== What needs to be done ==
Wherever "shell" appears in the records below, copy the line that holds it.

== Material shown ==
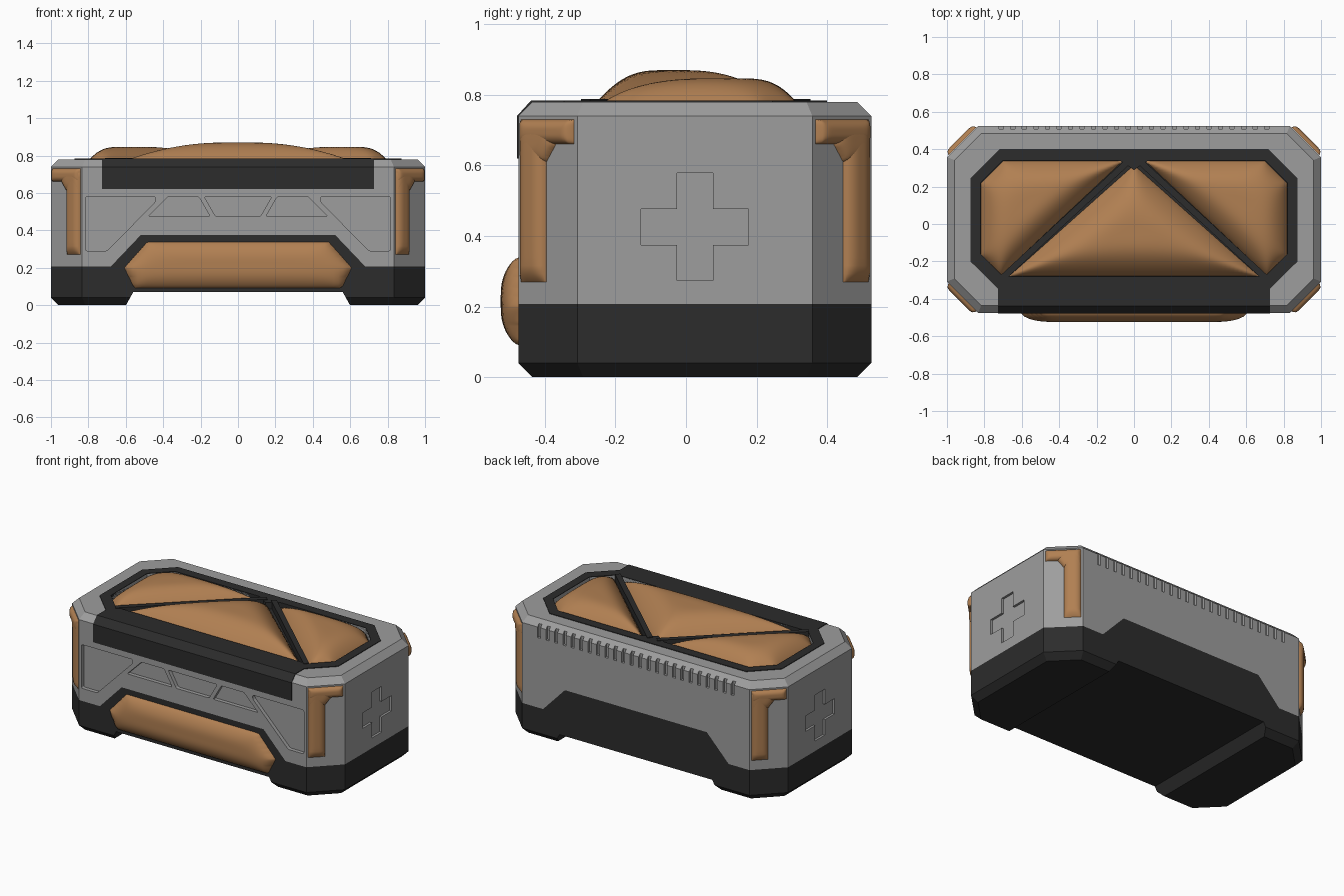
import bpy, bmesh, math
from mathutils import Matrix, Vector

if "Cube" in bpy.data.objects:
    bpy.data.objects.remove(bpy.data.objects["Cube"])

CY = 0.025  # centre of the hard case in y


def material(name, rgb):
    m = bpy.data.materials.new(name)
    m.diffuse_color = (*rgb, 1)
    m.use_nodes = True
    m.node_tree.nodes["Principled BSDF"].inputs["Base Color"].default_value = m.diffuse_color
    return m


GREY = material("grey shell", (0.34, 0.34, 0.34))
BLACK = material("black trim", (0.025, 0.025, 0.025))
TAN = material("tan padding", (0.44, 0.215, 0.085))


def to_object(bm, name, mat=None):
    me = bpy.data.meshes.new(name)
    bm.to_mesh(me)
    bm.free()
    if mat:
        me.materials.append(mat)
    ob = bpy.data.objects.new(name, me)
    bpy.context.collection.objects.link(ob)
    return ob


def loft(name, loops):
    """Closed solid through equal-length point loops."""
    bm = bmesh.new()
    rings = [[bm.verts.new(p) for p in lp] for lp in loops]
    n = len(rings[0])
    for a, b in zip(rings, rings[1:]):
        for i in range(n):
            j = (i + 1) % n
            bm.faces.new((a[i], a[j], b[j], b[i]))
    bm.faces.new(rings[0][::-1])
    bm.faces.new(rings[-1])
    bmesh.ops.recalc_face_normals(bm, faces=bm.faces)
    return to_object(bm, name)


def prism(pts, a, b, axis, name="cutter"):
    put = {"x": lambda p, t: (t, p[0], p[1]),
           "y": lambda p, t: (p[0], t, p[1]),
           "z": lambda p, t: (p[0], p[1], t)}[axis]
    return loft(name, [[put(p, t) for p in pts] for t in (a, b)])


def box(x0, x1, y0, y1, z0, z1, name="cutter"):
    return prism([(x0, y0), (x1, y0), (x1, y1), (x0, y1)], z0, z1, "z", name)


def boolean(ob, cutter, op="DIFFERENCE"):
    mod = ob.modifiers.new("cut", "BOOLEAN")
    mod.object, mod.operation, mod.solver = cutter, op, "EXACT"
    deps = bpy.context.evaluated_depsgraph_get()
    me = bpy.data.meshes.new_from_object(ob.evaluated_get(deps))
    ob.modifiers.clear()
    ob.data = me
    bpy.data.objects.remove(cutter)


def paint(ob, mat):
    ob.data.materials.clear()
    ob.data.materials.append(mat)
    for p in ob.data.polygons:
        p.material_index = 0
        p.use_smooth = False


def rounded(pts, r):
    out = []
    for i, p in enumerate(pts):
        p = Vector(p)
        a = p + (Vector(pts[i - 1]) - p).normalized() * r
        b = p + (Vector(pts[(i + 1) % len(pts)]) - p).normalized() * r
        for k in range(5):
            t = k / 4
            out.append(tuple(a * (1 - t) ** 2 + p * 2 * t * (1 - t) + b * t * t))
    return out


def mirrored(half):
    """Right-half outline, completed across x = 0."""
    return half + [(-x, y) for x, y in reversed(half)]


def octagon(hx, y0, y1, c):
    return mirrored([(hx - c, y0), (hx, y0 + c), (hx, y1 - c), (hx - c, y1)])


def case_solid(name, o=0.0):
    loops = []
    for z, d in ((-o, o - 0.04), (0.04, o), (0.74, o), (0.78 + o, o - 0.04)):
        pts = octagon(1 + d, CY - 0.5 - d, CY + 0.5 + d, 0.167 + 0.586 * d)
        loops.append([(x, y, z) for x, y in pts])
    return loft(name, loops)


def pillow(name, pts, height, mat4, seg=44, power=0.8):
    """Padded convex outline, bulging along the local z of mat4."""
    xs, ys = [p[0] for p in pts], [p[1] for p in pts]
    area = sum(pts[i - 1][0] * p[1] - p[0] * pts[i - 1][1] for i, p in enumerate(pts))
    if area < 0:
        pts = pts[::-1]
    w, h = max(xs) - min(xs), max(ys) - min(ys)
    bm = bmesh.new()
    bmesh.ops.create_grid(bm, x_segments=seg, y_segments=seg, size=0.5)
    for v in bm.verts:
        v.co = (min(xs) + (v.co.x + 0.5) * w, min(ys) + (v.co.y + 0.5) * h, 0)
    edges = []
    for i, p in enumerate(pts):
        e = Vector(p) - Vector(pts[i - 1])
        n = Vector((e.y, -e.x, 0)).normalized()
        o = Vector((*p, 0))
        edges.append((o, n))
        bmesh.ops.bisect_plane(bm, geom=bm.verts[:] + bm.edges[:] + bm.faces[:],
                               dist=1e-6, plane_co=o, plane_no=n, clear_outer=True)
    dist = {v: sum(max((o - v.co).dot(n), 1e-5) ** -3 for o, n in edges) ** (-1 / 3)
            for v in bm.verts}
    top = max(dist.values())
    for v, d in dist.items():
        v.co.z = height * math.sin(math.pi / 2 * d / top) ** power
    bm.transform(mat4)
    if mat4.determinant() < 0:
        bmesh.ops.reverse_faces(bm, faces=bm.faces)
    for f in bm.faces:
        f.smooth = True
    return to_object(bm, name, TAN)


def frame(origin, u, v, n):
    m = Matrix((u, v, n)).transposed().to_4x4()
    m.translation = origin
    return m


# Grey shell above the black base line
base_line = mirrored([(1.2, -0.2), (1.2, 0.207), (0.68, 0.207), (0.52, 0.375)])
well = octagon(0.82, -0.28, 0.34, 0.12)
shell = case_solid("grey_shell")
boolean(shell, prism(base_line, -1, 1, "y"))
boolean(shell, prism(well, 0.74, 1, "z"))

# Recessed panels on the front
panels = [[(-0.18, 0.58), (0.18, 0.58), (0.12, 0.475), (-0.12, 0.475)]]
for s in (-1, 1):
    panels.append([(s * x, z) for x, z in
                   ((0.375, 0.58), (0.21, 0.58), (0.15, 0.475), (0.48, 0.475))])
    panels.append([(s * x, z) for x, z in
                   ((0.815, 0.58), (0.44, 0.58), (0.44, 0.555), (0.70, 0.29), (0.815, 0.29))])
for pts in panels:
    boolean(shell, prism(rounded(pts, 0.012 if len(pts) > 4 else 0.01), -0.6, -0.45, "y"))

# Shallow cross recess on both ends
a, b = 0.051, 0.152
cross = [(a, b), (a, a), (b, a), (b, -a), (a, -a), (a, -b),
         (-a, -b), (-a, -a), (-b, -a), (-b, a), (-a, a), (-a, b)]
cross = [(y + CY, z + 0.426) for y, z in cross]
for s in (-1, 1):
    boolean(shell, prism(cross, s * 0.985, s * 1.1, "x"))

# Row of vent slits along the back edge
for i in range(24):
    x = -0.71 + i * 1.42 / 23
    boolean(shell, box(x - 0.011, x + 0.011, 0.508, 0.6, 0.67, 0.765))
paint(shell, GREY)

# Black base with raised middle and a channel between the feet
base = case_solid("black_base")
boolean(base, prism(base_line, -1, 1, "y"), "INTERSECT")
boolean(base, prism(mirrored([(0.61, -0.02), (0.56, 0.07)]), -1, 1, "y"))
paint(base, BLACK)

# Black top frame that folds down over the front
rim = mirrored([(0.727, -0.6), (0.727, -0.345), (0.875, -0.2), (0.875, 0.245), (0.72, 0.4)])
lid = case_solid("top_frame", 0.004)
boolean(lid, prism(rim, 0.62, 1, "z"), "INTERSECT")
boolean(lid, prism(well, 0.742, 1, "z"))
paint(lid, BLACK)

# Top cushions: centre triangle and two sides
up = frame((0, 0, 0.742), (1, 0, 0), (0, 1, 0), (0, 0, 1))
pillow("top_cushion_centre", [(-0.665, -0.277), (0.665, -0.277), (0, 0.315)], 0.128, up, 60)
side = [(0.715, -0.277), (0.817, -0.165), (0.817, 0.22), (0.70, 0.337), (0.06, 0.337)]
for s, tag in ((-1, "left"), (1, "right")):
    pillow("top_cushion_" + tag, side, 0.105, up @ Matrix.Diagonal((s, 1, 1, 1)), 50)
    # Diagonal divider strap
    p, q = Vector((s * 0.025, 0.34)), Vector((s * 0.70, -0.285))
    n = Vector((p.y - q.y, q.x - p.x)).normalized() * 0.017
    strap = prism([p + n, q + n, q - n, p - n], 0.73, 0.788, "z", "divider_strap_" + tag)
    paint(strap, BLACK)
knob = prism([(-0.085, 0.345), (0.085, 0.345), (0, 0.29)], 0.73, 0.784, "z", "divider_joint")
paint(knob, BLACK)

# Front cushion
pillow("front_cushion", mirrored([(0.555, 0.09), (0.61, 0.2), (0.485, 0.34)]), 0.053,
       frame((0, -0.472, 0), (1, 0, 0), (0, 0, 1), (0, -1, 0)), 50, 0.6)

# L-shaped corner pads on the four chamfers
L = 0.167 * math.sqrt(2)
pads = {"post": [(0.05, 0.27), (0.48, 0.27), (0.48, 0.73), (0.05, 0.73)],
        "arm": [(0.05, 0.66), (0.95, 0.66), (0.95, 0.73), (0.05, 0.73)],
        "gusset": [(0.05, 0.61), (0.48, 0.61), (0.64, 0.66), (0.64, 0.73), (0.05, 0.73)]}
r = math.sqrt(0.5)
for sx in (-1, 1):
    for sy in (-1, 1):
        m = frame((sx * 0.833, CY + sy * 0.5, 0), (sx * r, -sy * r, 0), (0, 0, 1),
                  (sx * r, sy * r, 0))
        tag = ("front" if sy < 0 else "back") + ("_left" if sx < 0 else "_right")
        for part, pts in pads.items():
            pillow(f"corner_pad_{part}_{tag}", [(t * L, z) for t, z in pts], 0.025, m, 20, 0.5)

== Answer to this problem ==
GREY = material("grey shell", (0.34, 0.34, 0.34))
# Grey shell above the black base line
shell = case_solid("grey_shell")
boolean(shell, prism(base_line, -1, 1, "y"))
boolean(shell, prism(well, 0.74, 1, "z"))
    boolean(shell, prism(rounded(pts, 0.012 if len(pts) > 4 else 0.01), -0.6, -0.45, "y"))
    boolean(shell, prism(cross, s * 0.985, s * 1.1, "x"))
    boolean(shell, box(x - 0.011, x + 0.011, 0.508, 0.6, 0.67, 0.765))
paint(shell, GREY)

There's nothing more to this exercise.